Go through the listing and return every line with "range" in it.
⁂
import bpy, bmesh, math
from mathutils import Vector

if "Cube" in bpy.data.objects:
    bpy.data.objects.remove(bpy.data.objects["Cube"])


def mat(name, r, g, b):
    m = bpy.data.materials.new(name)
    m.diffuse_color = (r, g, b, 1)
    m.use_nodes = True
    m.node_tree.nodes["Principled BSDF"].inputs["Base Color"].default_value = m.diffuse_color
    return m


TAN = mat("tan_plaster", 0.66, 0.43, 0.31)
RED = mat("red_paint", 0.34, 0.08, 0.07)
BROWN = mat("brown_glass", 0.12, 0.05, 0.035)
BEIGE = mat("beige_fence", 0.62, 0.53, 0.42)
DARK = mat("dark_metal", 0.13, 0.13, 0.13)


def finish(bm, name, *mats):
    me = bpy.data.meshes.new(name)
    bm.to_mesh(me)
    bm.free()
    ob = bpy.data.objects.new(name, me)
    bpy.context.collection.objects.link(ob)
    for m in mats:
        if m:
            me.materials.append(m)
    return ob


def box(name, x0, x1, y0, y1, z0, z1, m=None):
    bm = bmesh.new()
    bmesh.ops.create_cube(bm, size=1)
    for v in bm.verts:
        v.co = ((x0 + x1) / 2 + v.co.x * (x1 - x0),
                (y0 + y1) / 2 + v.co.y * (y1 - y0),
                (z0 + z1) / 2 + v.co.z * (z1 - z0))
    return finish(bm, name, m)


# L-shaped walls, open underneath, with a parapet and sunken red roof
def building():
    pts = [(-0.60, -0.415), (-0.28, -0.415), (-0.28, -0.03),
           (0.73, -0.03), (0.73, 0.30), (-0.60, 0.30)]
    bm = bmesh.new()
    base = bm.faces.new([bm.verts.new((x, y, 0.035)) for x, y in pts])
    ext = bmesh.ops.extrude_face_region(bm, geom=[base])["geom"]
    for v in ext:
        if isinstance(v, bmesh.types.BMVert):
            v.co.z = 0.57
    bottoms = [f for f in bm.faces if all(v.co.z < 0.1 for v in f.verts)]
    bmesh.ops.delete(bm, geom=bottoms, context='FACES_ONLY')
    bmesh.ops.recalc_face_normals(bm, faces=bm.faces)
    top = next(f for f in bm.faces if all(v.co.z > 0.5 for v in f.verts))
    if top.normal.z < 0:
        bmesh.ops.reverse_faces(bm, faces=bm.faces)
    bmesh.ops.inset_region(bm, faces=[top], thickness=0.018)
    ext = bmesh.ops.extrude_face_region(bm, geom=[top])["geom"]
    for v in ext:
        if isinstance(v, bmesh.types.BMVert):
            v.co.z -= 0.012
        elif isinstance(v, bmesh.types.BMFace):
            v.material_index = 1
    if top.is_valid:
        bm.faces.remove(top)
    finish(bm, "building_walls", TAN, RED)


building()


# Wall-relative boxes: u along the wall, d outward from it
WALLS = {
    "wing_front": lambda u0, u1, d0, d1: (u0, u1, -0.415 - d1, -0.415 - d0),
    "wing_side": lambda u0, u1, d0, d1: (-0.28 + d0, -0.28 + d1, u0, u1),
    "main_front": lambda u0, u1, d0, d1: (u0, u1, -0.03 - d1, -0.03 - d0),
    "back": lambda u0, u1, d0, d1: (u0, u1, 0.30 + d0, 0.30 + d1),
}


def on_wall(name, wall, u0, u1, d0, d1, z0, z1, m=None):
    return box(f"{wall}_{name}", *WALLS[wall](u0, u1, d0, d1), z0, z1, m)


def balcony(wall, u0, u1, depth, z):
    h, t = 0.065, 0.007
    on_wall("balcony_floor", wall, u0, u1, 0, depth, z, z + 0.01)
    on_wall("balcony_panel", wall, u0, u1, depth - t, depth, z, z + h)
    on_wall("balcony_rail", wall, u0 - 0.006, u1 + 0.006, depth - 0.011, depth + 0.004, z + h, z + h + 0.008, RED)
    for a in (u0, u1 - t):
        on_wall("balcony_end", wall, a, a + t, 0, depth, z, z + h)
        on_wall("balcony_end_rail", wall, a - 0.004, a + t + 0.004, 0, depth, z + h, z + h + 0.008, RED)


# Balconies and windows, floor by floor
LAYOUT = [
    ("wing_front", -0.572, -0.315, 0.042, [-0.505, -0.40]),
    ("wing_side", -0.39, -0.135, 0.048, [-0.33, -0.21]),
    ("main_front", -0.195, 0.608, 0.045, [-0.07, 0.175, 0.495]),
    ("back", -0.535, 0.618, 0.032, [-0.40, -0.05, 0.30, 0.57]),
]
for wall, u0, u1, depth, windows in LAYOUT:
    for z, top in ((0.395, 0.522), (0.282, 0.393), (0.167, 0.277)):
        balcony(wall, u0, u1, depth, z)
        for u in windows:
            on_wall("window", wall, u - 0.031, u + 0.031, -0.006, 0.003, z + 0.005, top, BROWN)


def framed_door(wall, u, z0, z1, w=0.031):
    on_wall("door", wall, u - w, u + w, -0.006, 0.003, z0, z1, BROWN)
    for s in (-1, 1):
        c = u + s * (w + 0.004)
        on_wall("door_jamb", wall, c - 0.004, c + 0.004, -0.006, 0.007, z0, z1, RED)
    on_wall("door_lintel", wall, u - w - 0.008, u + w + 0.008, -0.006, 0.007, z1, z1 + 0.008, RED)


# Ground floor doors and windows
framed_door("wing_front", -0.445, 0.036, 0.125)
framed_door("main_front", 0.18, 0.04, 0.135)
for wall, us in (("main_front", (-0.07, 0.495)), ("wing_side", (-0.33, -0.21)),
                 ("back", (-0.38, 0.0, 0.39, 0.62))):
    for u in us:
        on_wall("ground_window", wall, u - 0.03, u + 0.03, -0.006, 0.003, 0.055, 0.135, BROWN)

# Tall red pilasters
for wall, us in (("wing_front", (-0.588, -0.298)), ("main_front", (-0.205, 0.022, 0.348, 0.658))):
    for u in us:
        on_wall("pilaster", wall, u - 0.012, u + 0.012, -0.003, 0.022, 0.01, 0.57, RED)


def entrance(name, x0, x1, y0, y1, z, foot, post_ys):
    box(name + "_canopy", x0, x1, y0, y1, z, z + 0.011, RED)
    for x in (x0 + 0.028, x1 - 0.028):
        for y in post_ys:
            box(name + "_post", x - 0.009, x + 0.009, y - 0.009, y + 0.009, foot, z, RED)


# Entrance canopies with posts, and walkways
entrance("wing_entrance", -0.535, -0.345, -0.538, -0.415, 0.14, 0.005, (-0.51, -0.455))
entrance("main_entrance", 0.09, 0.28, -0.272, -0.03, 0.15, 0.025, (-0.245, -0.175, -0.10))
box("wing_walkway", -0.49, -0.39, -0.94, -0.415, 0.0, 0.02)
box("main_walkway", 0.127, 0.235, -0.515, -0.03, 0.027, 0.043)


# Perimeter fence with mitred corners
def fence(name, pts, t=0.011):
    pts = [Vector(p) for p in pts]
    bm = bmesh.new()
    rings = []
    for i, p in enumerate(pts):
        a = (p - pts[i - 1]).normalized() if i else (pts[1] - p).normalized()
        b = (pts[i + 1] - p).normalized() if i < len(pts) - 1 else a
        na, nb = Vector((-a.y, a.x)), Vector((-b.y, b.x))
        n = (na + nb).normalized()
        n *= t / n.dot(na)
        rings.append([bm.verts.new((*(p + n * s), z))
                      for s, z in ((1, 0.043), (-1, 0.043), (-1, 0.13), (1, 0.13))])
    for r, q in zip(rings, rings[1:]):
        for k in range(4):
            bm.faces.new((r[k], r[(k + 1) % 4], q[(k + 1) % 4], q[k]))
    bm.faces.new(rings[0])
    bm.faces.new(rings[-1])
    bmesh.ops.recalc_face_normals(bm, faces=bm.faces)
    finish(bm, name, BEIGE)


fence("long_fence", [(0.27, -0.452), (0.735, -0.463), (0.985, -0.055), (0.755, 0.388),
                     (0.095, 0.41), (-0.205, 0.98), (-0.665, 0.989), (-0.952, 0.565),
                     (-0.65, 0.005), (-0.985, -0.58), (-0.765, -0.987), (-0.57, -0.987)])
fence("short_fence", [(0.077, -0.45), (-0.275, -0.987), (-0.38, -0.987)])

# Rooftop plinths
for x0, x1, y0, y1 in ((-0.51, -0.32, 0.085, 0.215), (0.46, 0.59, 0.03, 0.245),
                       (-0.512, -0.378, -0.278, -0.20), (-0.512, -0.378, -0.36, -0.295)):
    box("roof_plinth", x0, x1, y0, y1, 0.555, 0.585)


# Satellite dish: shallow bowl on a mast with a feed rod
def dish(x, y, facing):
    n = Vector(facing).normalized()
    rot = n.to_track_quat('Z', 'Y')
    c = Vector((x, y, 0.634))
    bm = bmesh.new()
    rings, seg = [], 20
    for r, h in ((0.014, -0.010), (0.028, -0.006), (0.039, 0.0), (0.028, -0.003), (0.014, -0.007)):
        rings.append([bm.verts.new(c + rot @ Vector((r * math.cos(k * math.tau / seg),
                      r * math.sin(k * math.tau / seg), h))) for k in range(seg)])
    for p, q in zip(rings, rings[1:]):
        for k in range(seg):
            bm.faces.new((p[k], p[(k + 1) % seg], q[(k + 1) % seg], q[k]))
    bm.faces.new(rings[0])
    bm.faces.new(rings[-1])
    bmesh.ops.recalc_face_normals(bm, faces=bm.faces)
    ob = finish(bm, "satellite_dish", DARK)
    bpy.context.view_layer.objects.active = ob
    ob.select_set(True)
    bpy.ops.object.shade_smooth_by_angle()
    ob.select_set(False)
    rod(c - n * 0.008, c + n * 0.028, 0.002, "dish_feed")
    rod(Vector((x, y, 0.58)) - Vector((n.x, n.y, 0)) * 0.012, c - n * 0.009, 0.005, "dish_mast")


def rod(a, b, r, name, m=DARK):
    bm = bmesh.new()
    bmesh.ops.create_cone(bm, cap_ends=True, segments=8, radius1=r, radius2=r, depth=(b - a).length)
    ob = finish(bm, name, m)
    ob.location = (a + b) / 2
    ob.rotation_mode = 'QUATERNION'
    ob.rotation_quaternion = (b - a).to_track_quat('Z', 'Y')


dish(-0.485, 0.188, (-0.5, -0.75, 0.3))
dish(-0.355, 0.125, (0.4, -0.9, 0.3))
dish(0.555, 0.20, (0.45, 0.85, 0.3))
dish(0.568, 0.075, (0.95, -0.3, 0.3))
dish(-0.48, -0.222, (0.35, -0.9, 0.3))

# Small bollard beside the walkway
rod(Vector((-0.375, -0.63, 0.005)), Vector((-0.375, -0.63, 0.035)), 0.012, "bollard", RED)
⁂
* TASK RESPONSE:
        for k in range(4):
                      r * math.sin(k * math.tau / seg), h))) for k in range(seg)])
        for k in range(seg):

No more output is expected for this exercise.